● **EXERCISE AIM**:
Using the records below, write out again exactly the lines that begin at the line containing "HOLDER_HALF = 0.193" and end at the line containing "y - 0.126, y", and no other lines.

● **MATERIAL FOR THIS TASK**:
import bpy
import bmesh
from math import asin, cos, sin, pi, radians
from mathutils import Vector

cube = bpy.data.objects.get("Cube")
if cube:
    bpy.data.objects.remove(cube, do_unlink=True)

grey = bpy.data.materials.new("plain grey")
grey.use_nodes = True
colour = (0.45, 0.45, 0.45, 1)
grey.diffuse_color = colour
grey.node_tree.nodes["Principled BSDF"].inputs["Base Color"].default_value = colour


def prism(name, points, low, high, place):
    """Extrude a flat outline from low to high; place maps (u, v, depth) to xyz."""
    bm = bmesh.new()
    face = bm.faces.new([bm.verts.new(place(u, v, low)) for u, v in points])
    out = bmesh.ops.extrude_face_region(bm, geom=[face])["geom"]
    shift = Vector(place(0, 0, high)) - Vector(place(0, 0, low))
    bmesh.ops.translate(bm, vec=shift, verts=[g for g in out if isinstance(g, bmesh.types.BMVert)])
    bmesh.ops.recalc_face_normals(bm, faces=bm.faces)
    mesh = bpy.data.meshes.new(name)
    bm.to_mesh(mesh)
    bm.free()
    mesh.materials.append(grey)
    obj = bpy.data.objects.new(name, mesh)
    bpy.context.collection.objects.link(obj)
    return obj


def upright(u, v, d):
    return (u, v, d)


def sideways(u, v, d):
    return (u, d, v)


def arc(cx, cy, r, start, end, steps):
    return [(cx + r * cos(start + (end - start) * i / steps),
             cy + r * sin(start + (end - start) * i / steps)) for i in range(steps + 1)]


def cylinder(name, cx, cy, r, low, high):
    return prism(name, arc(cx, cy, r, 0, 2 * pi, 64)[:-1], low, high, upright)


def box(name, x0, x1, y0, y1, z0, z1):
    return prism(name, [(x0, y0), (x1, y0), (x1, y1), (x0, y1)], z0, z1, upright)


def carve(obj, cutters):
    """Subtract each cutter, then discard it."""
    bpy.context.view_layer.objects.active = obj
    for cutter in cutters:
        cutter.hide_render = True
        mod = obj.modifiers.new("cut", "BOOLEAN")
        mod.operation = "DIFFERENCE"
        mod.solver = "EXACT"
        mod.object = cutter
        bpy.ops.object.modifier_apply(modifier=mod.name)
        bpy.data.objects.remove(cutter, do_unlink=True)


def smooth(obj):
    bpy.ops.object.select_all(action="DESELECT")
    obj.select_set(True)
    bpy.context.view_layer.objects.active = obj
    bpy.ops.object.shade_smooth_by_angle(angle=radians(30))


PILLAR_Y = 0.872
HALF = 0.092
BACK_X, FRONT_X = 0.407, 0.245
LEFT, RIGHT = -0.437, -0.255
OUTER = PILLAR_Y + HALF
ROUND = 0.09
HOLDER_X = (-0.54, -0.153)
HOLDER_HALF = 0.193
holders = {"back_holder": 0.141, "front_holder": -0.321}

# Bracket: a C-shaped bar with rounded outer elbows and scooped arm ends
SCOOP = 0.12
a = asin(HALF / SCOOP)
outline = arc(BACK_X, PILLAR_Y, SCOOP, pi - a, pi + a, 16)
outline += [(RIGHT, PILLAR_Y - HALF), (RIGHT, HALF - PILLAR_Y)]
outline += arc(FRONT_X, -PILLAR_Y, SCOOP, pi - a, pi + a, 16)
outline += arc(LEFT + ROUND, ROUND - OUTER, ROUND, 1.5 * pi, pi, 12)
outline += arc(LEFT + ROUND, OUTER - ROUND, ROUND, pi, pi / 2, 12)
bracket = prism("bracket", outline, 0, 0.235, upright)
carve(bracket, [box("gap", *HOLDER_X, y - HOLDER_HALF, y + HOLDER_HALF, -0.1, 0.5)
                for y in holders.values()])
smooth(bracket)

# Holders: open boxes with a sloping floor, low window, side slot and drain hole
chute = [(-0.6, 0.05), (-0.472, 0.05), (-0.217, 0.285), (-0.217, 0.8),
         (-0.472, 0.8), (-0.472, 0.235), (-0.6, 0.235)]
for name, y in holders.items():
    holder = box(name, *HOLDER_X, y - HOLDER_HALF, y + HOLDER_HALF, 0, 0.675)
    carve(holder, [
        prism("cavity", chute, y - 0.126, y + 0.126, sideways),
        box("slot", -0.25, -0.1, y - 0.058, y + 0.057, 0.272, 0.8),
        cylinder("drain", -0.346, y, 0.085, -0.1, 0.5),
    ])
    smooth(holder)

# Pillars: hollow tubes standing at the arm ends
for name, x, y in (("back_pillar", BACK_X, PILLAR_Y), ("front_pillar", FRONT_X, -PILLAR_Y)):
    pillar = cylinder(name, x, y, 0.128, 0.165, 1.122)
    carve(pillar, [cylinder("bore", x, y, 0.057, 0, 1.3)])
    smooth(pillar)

● **RESULT OF THE TASK**:
HOLDER_HALF = 0.193
holders = {"back_holder": 0.141, "front_holder": -0.321}

# Bracket: a C-shaped bar with rounded outer elbows and scooped arm ends
SCOOP = 0.12
a = asin(HALF / SCOOP)
outline = arc(BACK_X, PILLAR_Y, SCOOP, pi - a, pi + a, 16)
outline += [(RIGHT, PILLAR_Y - HALF), (RIGHT, HALF - PILLAR_Y)]
outline += arc(FRONT_X, -PILLAR_Y, SCOOP, pi - a, pi + a, 16)
outline += arc(LEFT + ROUND, ROUND - OUTER, ROUND, 1.5 * pi, pi, 12)
outline += arc(LEFT + ROUND, OUTER - ROUND, ROUND, pi, pi / 2, 12)
bracket = prism("bracket", outline, 0, 0.235, upright)
carve(bracket, [box("gap", *HOLDER_X, y - HOLDER_HALF, y + HOLDER_HALF, -0.1, 0.5)
                for y in holders.values()])
smooth(bracket)

# Holders: open boxes with a sloping floor, low window, side slot and drain hole
chute = [(-0.6, 0.05), (-0.472, 0.05), (-0.217, 0.285), (-0.217, 0.8),
         (-0.472, 0.8), (-0.472, 0.235), (-0.6, 0.235)]
for name, y in holders.items():
    holder = box(name, *HOLDER_X, y - HOLDER_HALF, y + HOLDER_HALF, 0, 0.675)
    carve(holder, [
        prism("cavity", chute, y - 0.126, y + 0.126, sideways),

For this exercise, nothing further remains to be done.